Pictures aside, write out every record exactly as it appears.

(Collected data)

----------

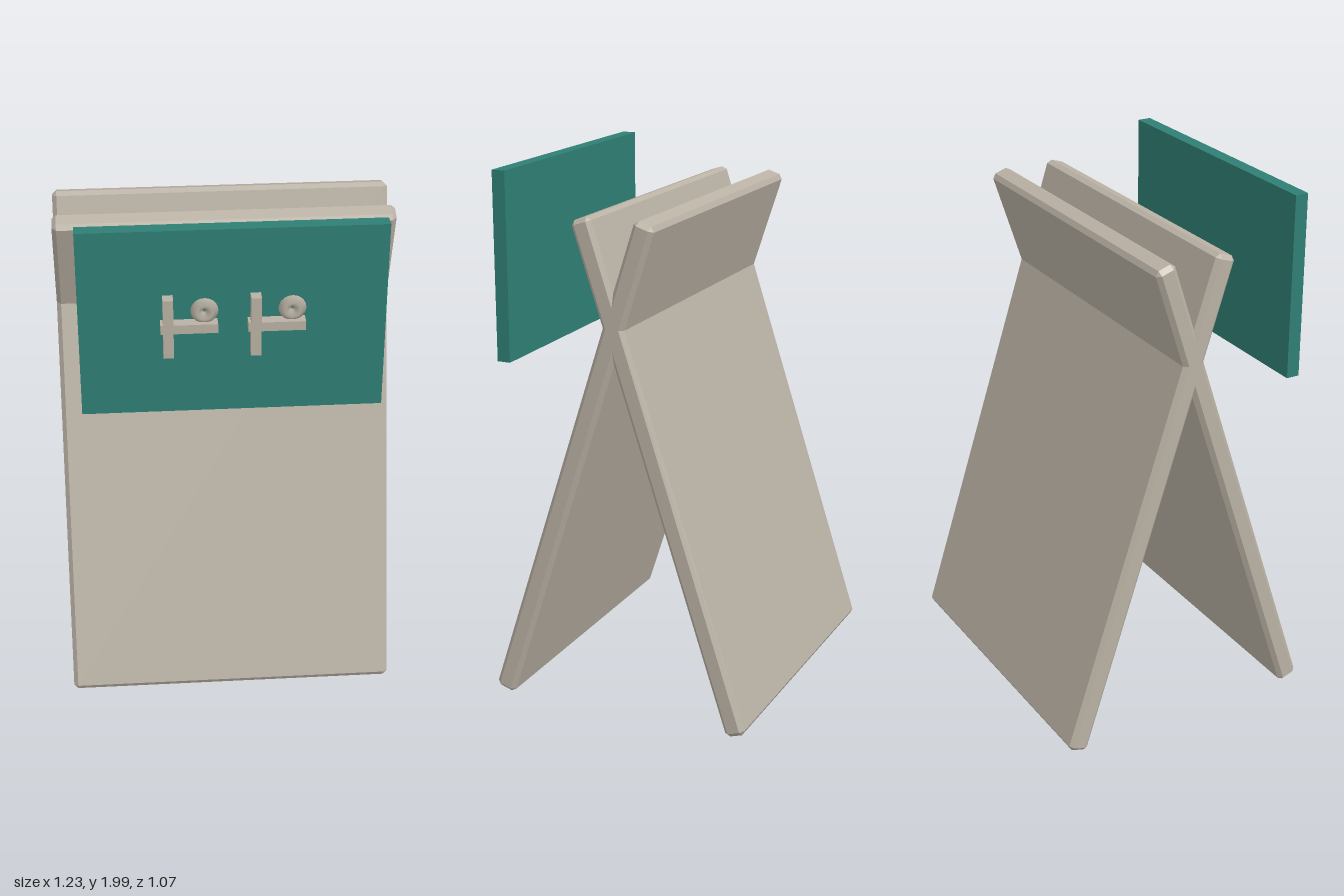
import * as THREE from 'three';
import { ConvexGeometry } from 'three/addons/geometries/ConvexGeometry.js';

const grey = new THREE.MeshStandardMaterial({ color: 0xb9b1a4 });
const green = new THREE.MeshStandardMaterial({ color: 0x2f7f74 });

// Box with every edge chamfered by b
function chamferBox(w, h, d, b) {
  const half = [w / 2, h / 2, d / 2];
  const points = [];
  for (const sx of [-1, 1]) for (const sy of [-1, 1]) for (const sz of [-1, 1]) {
    for (let axis = 0; axis < 3; axis++) {
      const c = half.map((v, i) => (i === axis ? v : v - b));
      points.push(new THREE.Vector3(sx * c[0], sy * c[1], sz * c[2]));
    }
  }
  return new ConvexGeometry(points);
}

function addMesh(parent, name, geometry, material, x, y, z) {
  const mesh = new THREE.Mesh(geometry, material);
  mesh.name = name;
  mesh.position.set(x, y, z);
  parent.add(mesh);
  return mesh;
}

export function createModel() {
  const model = new THREE.Group();
  model.name = 'crossedPanelStand';

  // Two leaning panels that cross near the top
  const panel = chamferBox(1.234, 1.95, 0.08, 0.016);
  const lean = THREE.MathUtils.degToRad(18);
  for (const s of [1, -1]) {
    const mesh = addMesh(model, s > 0 ? 'frontPanel' : 'backPanel', panel, grey, 0, 0.94, -0.022 + s * 0.177);
    mesh.rotation.x = -s * lean;
  }

  // Sign board in front
  addMesh(model, 'signBoard', new THREE.BoxGeometry(1.064, 0.706, 0.052), green, 0, 1.647, 0.464);

  // Two raised emblems: upright, crossbar and ring
  const upright = new THREE.BoxGeometry(0.036, 0.224, 0.044);
  const crossbar = new THREE.BoxGeometry(0.198, 0.034, 0.044);
  const ring = new THREE.TorusGeometry(0.026, 0.022, 4, 20);
  for (const x of [-0.152, 0.15]) {
    const emblem = new THREE.Group();
    emblem.name = x < 0 ? 'rightEmblem' : 'leftEmblem';
    emblem.position.set(x, 1.646, 0.511);
    addMesh(emblem, 'upright', upright, grey, -0.072, 0, 0);
    addMesh(emblem, 'crossbar', crossbar, grey, 0, 0, 0);
    addMesh(emblem, 'ring', ring, grey, 0.053, 0.06, 0);
    model.add(emblem);
  }
  return model;
}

----------

#### Exercise answer:
import * as THREE from 'three';
import { ConvexGeometry } from 'three/addons/geometries/ConvexGeometry.js';

const grey = new THREE.MeshStandardMaterial({ color: 0xb9b1a4 });
const green = new THREE.MeshStandardMaterial({ color: 0x2f7f74 });

// Box with every edge chamfered by b
function chamferBox(w, h, d, b) {
  const half = [w / 2, h / 2, d / 2];
  const points = [];
  for (const sx of [-1, 1]) for (const sy of [-1, 1]) for (const sz of [-1, 1]) {
    for (let axis = 0; axis < 3; axis++) {
      const c = half.map((v, i) => (i === axis ? v : v - b));
      points.push(new THREE.Vector3(sx * c[0], sy * c[1], sz * c[2]));
    }
  }
  return new ConvexGeometry(points);
}

function addMesh(parent, name, geometry, material, x, y, z) {
  const mesh = new THREE.Mesh(geometry, material);
  mesh.name = name;
  mesh.position.set(x, y, z);
  parent.add(mesh);
  return mesh;
}

export function createModel() {
  const model = new THREE.Group();
  model.name = 'crossedPanelStand';

  // Two leaning panels that cross near the top
  const panel = chamferBox(1.234, 1.95, 0.08, 0.016);
  const lean = THREE.MathUtils.degToRad(18);
  for (const s of [1, -1]) {
    const mesh = addMesh(model, s > 0 ? 'frontPanel' : 'backPanel', panel, grey, 0, 0.94, -0.022 + s * 0.177);
    mesh.rotation.x = -s * lean;
  }

  // Sign board in front
  addMesh(model, 'signBoard', new THREE.BoxGeometry(1.064, 0.706, 0.052), green, 0, 1.647, 0.464);

  // Two raised emblems: upright, crossbar and ring
  const upright = new THREE.BoxGeometry(0.036, 0.224, 0.044);
  const crossbar = new THREE.BoxGeometry(0.198, 0.034, 0.044);
  const ring = new THREE.TorusGeometry(0.026, 0.022, 4, 20);
  for (const x of [-0.152, 0.15]) {
    const emblem = new THREE.Group();
    emblem.name = x < 0 ? 'rightEmblem' : 'leftEmblem';
    emblem.position.set(x, 1.646, 0.511);
    addMesh(emblem, 'upright', upright, grey, -0.072, 0, 0);
    addMesh(emblem, 'crossbar', crossbar, grey, 0, 0, 0);
    addMesh(emblem, 'ring', ring, grey, 0.053, 0.06, 0);
    model.add(emblem);
  }
  return model;
}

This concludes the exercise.